Problem to work on
The response must restate all of the data word for word.

+++ Data

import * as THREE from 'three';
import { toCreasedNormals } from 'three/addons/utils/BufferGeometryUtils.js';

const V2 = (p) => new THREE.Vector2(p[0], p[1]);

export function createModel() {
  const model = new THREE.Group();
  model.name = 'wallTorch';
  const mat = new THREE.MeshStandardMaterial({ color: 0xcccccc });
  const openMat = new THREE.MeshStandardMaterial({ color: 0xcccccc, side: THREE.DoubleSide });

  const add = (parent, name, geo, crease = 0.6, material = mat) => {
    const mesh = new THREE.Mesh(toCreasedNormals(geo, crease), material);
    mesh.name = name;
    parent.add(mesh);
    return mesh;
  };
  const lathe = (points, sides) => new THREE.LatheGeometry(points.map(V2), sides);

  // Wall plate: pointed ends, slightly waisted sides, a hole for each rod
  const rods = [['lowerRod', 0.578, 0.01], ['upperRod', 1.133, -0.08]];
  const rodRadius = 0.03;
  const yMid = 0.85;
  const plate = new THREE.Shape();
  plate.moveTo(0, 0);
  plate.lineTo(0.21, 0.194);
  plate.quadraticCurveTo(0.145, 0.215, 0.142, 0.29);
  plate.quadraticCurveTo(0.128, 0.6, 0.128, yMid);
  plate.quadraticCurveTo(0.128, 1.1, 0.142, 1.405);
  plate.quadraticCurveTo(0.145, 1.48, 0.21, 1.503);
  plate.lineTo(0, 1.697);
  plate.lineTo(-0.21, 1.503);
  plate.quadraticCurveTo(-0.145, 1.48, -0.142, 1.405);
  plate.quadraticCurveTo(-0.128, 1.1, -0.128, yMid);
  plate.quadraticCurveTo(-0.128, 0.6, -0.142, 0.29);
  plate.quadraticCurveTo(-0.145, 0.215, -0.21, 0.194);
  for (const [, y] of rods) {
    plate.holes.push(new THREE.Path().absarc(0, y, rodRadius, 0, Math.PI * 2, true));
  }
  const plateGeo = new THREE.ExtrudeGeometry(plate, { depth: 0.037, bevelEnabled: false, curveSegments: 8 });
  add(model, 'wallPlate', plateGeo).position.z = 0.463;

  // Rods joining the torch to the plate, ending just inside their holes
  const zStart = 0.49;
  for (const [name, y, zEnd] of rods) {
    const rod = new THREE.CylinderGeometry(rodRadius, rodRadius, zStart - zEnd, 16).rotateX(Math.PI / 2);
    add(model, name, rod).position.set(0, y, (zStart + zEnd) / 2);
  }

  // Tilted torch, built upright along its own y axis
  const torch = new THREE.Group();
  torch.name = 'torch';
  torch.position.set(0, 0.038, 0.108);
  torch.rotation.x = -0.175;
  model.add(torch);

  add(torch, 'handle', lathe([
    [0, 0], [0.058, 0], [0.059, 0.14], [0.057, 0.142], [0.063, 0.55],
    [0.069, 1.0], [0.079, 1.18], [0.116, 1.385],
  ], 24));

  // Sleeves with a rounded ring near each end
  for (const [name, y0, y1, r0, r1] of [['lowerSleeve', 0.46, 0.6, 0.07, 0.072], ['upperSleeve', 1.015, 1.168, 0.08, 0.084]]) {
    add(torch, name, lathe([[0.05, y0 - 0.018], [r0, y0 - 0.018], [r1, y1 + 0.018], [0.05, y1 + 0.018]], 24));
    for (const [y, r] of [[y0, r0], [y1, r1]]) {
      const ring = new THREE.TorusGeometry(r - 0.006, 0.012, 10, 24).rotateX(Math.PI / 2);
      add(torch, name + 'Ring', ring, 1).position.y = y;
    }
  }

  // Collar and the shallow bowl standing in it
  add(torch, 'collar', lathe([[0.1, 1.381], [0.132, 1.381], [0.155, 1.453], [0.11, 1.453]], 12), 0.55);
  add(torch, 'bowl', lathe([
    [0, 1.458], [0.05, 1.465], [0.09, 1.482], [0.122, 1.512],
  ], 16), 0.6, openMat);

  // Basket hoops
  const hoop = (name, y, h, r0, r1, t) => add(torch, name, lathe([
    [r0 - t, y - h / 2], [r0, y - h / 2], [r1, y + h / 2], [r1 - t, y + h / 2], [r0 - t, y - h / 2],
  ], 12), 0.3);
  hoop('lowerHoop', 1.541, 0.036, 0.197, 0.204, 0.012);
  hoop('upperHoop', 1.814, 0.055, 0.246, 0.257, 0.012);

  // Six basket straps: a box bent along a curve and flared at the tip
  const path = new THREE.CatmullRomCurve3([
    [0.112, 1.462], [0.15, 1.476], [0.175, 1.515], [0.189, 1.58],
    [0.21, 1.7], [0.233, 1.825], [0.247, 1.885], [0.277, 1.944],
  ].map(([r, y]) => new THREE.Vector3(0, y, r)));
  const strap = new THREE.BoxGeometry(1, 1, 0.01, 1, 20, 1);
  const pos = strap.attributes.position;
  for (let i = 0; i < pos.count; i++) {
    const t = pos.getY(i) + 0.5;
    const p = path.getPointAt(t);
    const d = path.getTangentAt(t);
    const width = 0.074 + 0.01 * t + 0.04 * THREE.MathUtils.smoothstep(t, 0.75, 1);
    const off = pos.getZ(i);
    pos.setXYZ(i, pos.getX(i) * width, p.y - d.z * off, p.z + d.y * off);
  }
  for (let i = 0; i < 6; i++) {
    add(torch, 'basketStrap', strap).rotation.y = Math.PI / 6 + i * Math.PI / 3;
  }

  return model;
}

++++++

Response to this task
import * as THREE from 'three';
import { toCreasedNormals } from 'three/addons/utils/BufferGeometryUtils.js';

const V2 = (p) => new THREE.Vector2(p[0], p[1]);

export function createModel() {
  const model = new THREE.Group();
  model.name = 'wallTorch';
  const mat = new THREE.MeshStandardMaterial({ color: 0xcccccc });
  const openMat = new THREE.MeshStandardMaterial({ color: 0xcccccc, side: THREE.DoubleSide });

  const add = (parent, name, geo, crease = 0.6, material = mat) => {
    const mesh = new THREE.Mesh(toCreasedNormals(geo, crease), material);
    mesh.name = name;
    parent.add(mesh);
    return mesh;
  };
  const lathe = (points, sides) => new THREE.LatheGeometry(points.map(V2), sides);

  // Wall plate: pointed ends, slightly waisted sides, a hole for each rod
  const rods = [['lowerRod', 0.578, 0.01], ['upperRod', 1.133, -0.08]];
  const rodRadius = 0.03;
  const yMid = 0.85;
  const plate = new THREE.Shape();
  plate.moveTo(0, 0);
  plate.lineTo(0.21, 0.194);
  plate.quadraticCurveTo(0.145, 0.215, 0.142, 0.29);
  plate.quadraticCurveTo(0.128, 0.6, 0.128, yMid);
  plate.quadraticCurveTo(0.128, 1.1, 0.142, 1.405);
  plate.quadraticCurveTo(0.145, 1.48, 0.21, 1.503);
  plate.lineTo(0, 1.697);
  plate.lineTo(-0.21, 1.503);
  plate.quadraticCurveTo(-0.145, 1.48, -0.142, 1.405);
  plate.quadraticCurveTo(-0.128, 1.1, -0.128, yMid);
  plate.quadraticCurveTo(-0.128, 0.6, -0.142, 0.29);
  plate.quadraticCurveTo(-0.145, 0.215, -0.21, 0.194);
  for (const [, y] of rods) {
    plate.holes.push(new THREE.Path().absarc(0, y, rodRadius, 0, Math.PI * 2, true));
  }
  const plateGeo = new THREE.ExtrudeGeometry(plate, { depth: 0.037, bevelEnabled: false, curveSegments: 8 });
  add(model, 'wallPlate', plateGeo).position.z = 0.463;

  // Rods joining the torch to the plate, ending just inside their holes
  const zStart = 0.49;
  for (const [name, y, zEnd] of rods) {
    const rod = new THREE.CylinderGeometry(rodRadius, rodRadius, zStart - zEnd, 16).rotateX(Math.PI / 2);
    add(model, name, rod).position.set(0, y, (zStart + zEnd) / 2);
  }

  // Tilted torch, built upright along its own y axis
  const torch = new THREE.Group();
  torch.name = 'torch';
  torch.position.set(0, 0.038, 0.108);
  torch.rotation.x = -0.175;
  model.add(torch);

  add(torch, 'handle', lathe([
    [0, 0], [0.058, 0], [0.059, 0.14], [0.057, 0.142], [0.063, 0.55],
    [0.069, 1.0], [0.079, 1.18], [0.116, 1.385],
  ], 24));

  // Sleeves with a rounded ring near each end
  for (const [name, y0, y1, r0, r1] of [['lowerSleeve', 0.46, 0.6, 0.07, 0.072], ['upperSleeve', 1.015, 1.168, 0.08, 0.084]]) {
    add(torch, name, lathe([[0.05, y0 - 0.018], [r0, y0 - 0.018], [r1, y1 + 0.018], [0.05, y1 + 0.018]], 24));
    for (const [y, r] of [[y0, r0], [y1, r1]]) {
      const ring = new THREE.TorusGeometry(r - 0.006, 0.012, 10, 24).rotateX(Math.PI / 2);
      add(torch, name + 'Ring', ring, 1).position.y = y;
    }
  }

  // Collar and the shallow bowl standing in it
  add(torch, 'collar', lathe([[0.1, 1.381], [0.132, 1.381], [0.155, 1.453], [0.11, 1.453]], 12), 0.55);
  add(torch, 'bowl', lathe([
    [0, 1.458], [0.05, 1.465], [0.09, 1.482], [0.122, 1.512],
  ], 16), 0.6, openMat);

  // Basket hoops
  const hoop = (name, y, h, r0, r1, t) => add(torch, name, lathe([
    [r0 - t, y - h / 2], [r0, y - h / 2], [r1, y + h / 2], [r1 - t, y + h / 2], [r0 - t, y - h / 2],
  ], 12), 0.3);
  hoop('lowerHoop', 1.541, 0.036, 0.197, 0.204, 0.012);
  hoop('upperHoop', 1.814, 0.055, 0.246, 0.257, 0.012);

  // Six basket straps: a box bent along a curve and flared at the tip
  const path = new THREE.CatmullRomCurve3([
    [0.112, 1.462], [0.15, 1.476], [0.175, 1.515], [0.189, 1.58],
    [0.21, 1.7], [0.233, 1.825], [0.247, 1.885], [0.277, 1.944],
  ].map(([r, y]) => new THREE.Vector3(0, y, r)));
  const strap = new THREE.BoxGeometry(1, 1, 0.01, 1, 20, 1);
  const pos = strap.attributes.position;
  for (let i = 0; i < pos.count; i++) {
    const t = pos.getY(i) + 0.5;
    const p = path.getPointAt(t);
    const d = path.getTangentAt(t);
    const width = 0.074 + 0.01 * t + 0.04 * THREE.MathUtils.smoothstep(t, 0.75, 1);
    const off = pos.getZ(i);
    pos.setXYZ(i, pos.getX(i) * width, p.y - d.z * off, p.z + d.y * off);
  }
  for (let i = 0; i < 6; i++) {
    add(torch, 'basketStrap', strap).rotation.y = Math.PI / 6 + i * Math.PI / 3;
  }

  return model;
}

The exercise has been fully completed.